The fuel shortages experienced in China at the end of 2007 provide an instructive example. Because of the record high cost of crude oil at the time and an inability to pass on that cost to the consumer because of government controls, Chinese oil companies did not expand their refining activities despite the increasing demand for fuel. As a result, fuel supplies ran low, leading to long lines at gas pumps and the disruption of trucking services throughout the nation.
Partly in response to the negative fallout from this fuel-shortage debacle, in March 2008 the People’s Congress approved a proposal to create two new bodies - the aforementioned NEA (which was established in March 2008 and replaced the now defunct Energy Bureau under the NDRC) and the NEC, which was initially intended to replace the National Energy Leading Group. It was reported that the NDRC initially resisted the attempt to set up an authority as powerful as the NEC. (Although the precise reasons for the NDRC’s reluctance remain unclear, the fact that it took nearly two years to formally announce the formation of the NEC readily illustrates the depth of the power struggles at play.)
Out of this background, the NEC has been established as a “super-ministry” charged with taking the reins and exerting control over the relevant actors.
Implications for China’s energy industry
According to a notice released by the general office of the State Council, the NEC will be in charge of formulating energy development strategy, reviewing energy-security policies and coordinating international cooperation. Moreover, the existing NEA will be subordinate to the NEC, but will continue to be responsible for the drafting and implementation of energy plans, industrial policies and standards.
The NEC also will outrank all other government departments and state-owned enterprises that are currently in charge of the various energy sectors. Although NEC decisions will still require approval by the State Council, given the seniority of its members it is well positioned to coordinate all such decisions made concerning energy policy.
There are two areas where the introduction of the NEC will likely create an immediate impact: renewable energy and energy security.

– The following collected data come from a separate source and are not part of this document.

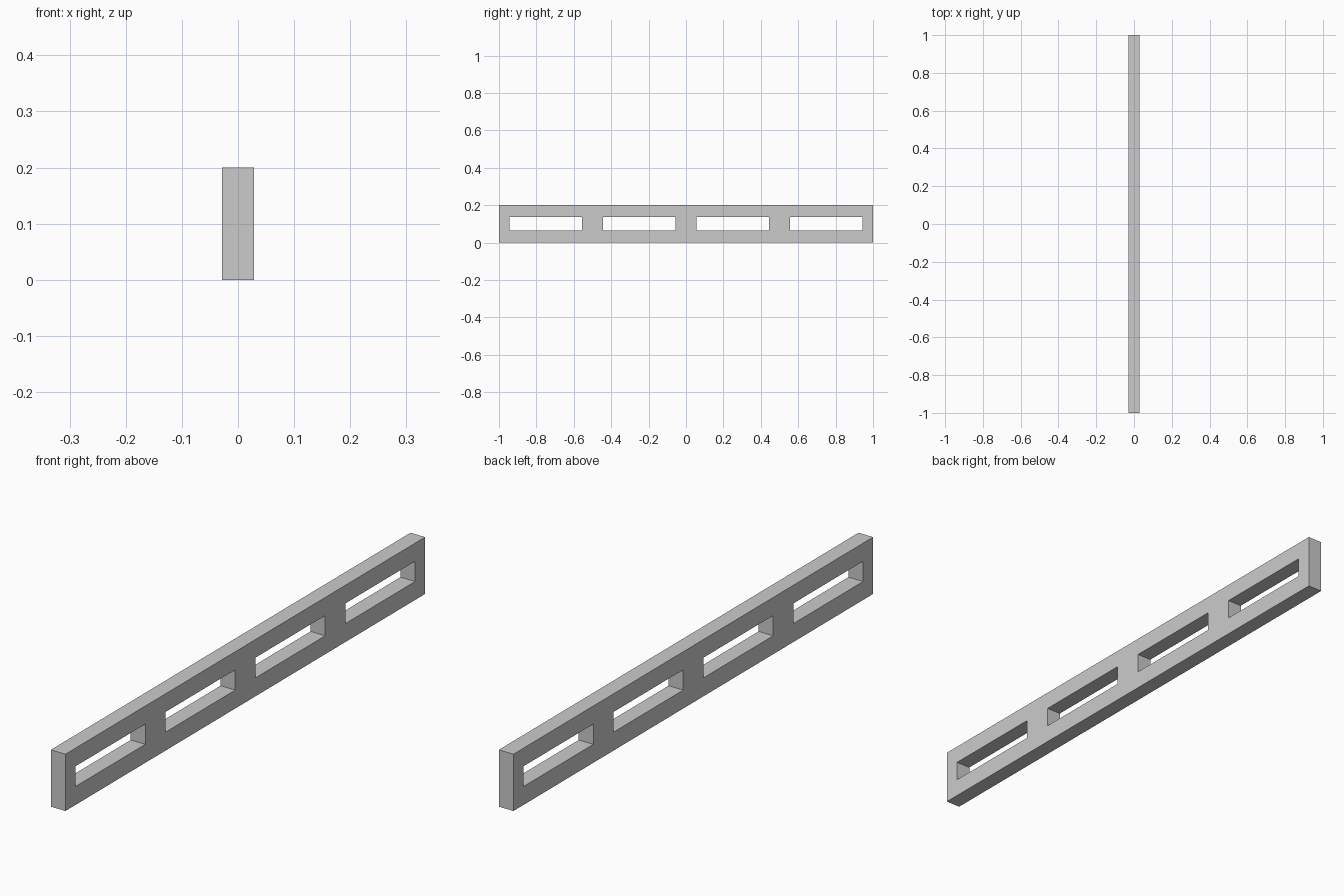
import bpy, bmesh

if "Cube" in bpy.data.objects:
    bpy.data.objects.remove(bpy.data.objects["Cube"])

THICKNESS = 0.057
HEIGHT = 0.2
SLOT_CENTRES = (-0.75, -0.25, 0.25, 0.75)
SLOT_HALF = 0.194
SLOT_Z = (0.065, 0.136)

# Grid lines of the side profile: bar ends plus the slot edges
ys = [-1.0] + [c + s * SLOT_HALF for c in SLOT_CENTRES for s in (-1, 1)] + [1.0]
zs = [0.0, *SLOT_Z, HEIGHT]

bm = bmesh.new()
verts = [[bm.verts.new((-THICKNESS / 2, y, z)) for z in zs] for y in ys]

# Fill every cell except the four slots
for i in range(len(ys) - 1):
    for j in range(len(zs) - 1):
        if j == 1 and i % 2 == 1:
            continue
        bm.faces.new((verts[i][j], verts[i + 1][j], verts[i + 1][j + 1], verts[i][j + 1]))

# Extrude the profile through the bar's thickness
ext = bmesh.ops.extrude_face_region(bm, geom=bm.faces[:], use_keep_orig=True)
moved = [g for g in ext["geom"] if isinstance(g, bmesh.types.BMVert)]
bmesh.ops.translate(bm, verts=moved, vec=(THICKNESS, 0, 0))
bmesh.ops.recalc_face_normals(bm, faces=bm.faces[:])

# Slotted bar
mesh = bpy.data.meshes.new("slotted_bar")
bm.to_mesh(mesh)
bm.free()
bpy.context.collection.objects.link(bpy.data.objects.new("slotted_bar", mesh))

Since the United Nations Climate Change Conference was held in late 2009 in Copenhagen, China has issued a series of policies and regulations in an effort to boost the country’s renewable energy sector. As a result of its plenary powers, the NEC will have the heft to push forward many of the green initiatives that otherwise might have stalled prior to its formation.
Another top priority of the NEC will relate to energy security. Given China’s concern over being too reliant upon energy imports (it became a net importer of oil in 1993), it is anticipated that the NEC will spur the development of additional onshore energy projects as well as the acquisition of offshore energy projects by large state-owned enterprises. In particular, the NEC will be instrumental in facilitating the completion of the various administrative formalities required to approve and finance such plans.
In sum, as the NEC begins to flex its administrative muscle in various sectors, such actions will provide telltale signs as to what China’s leaders have deemed to be their top priorities within the energy field.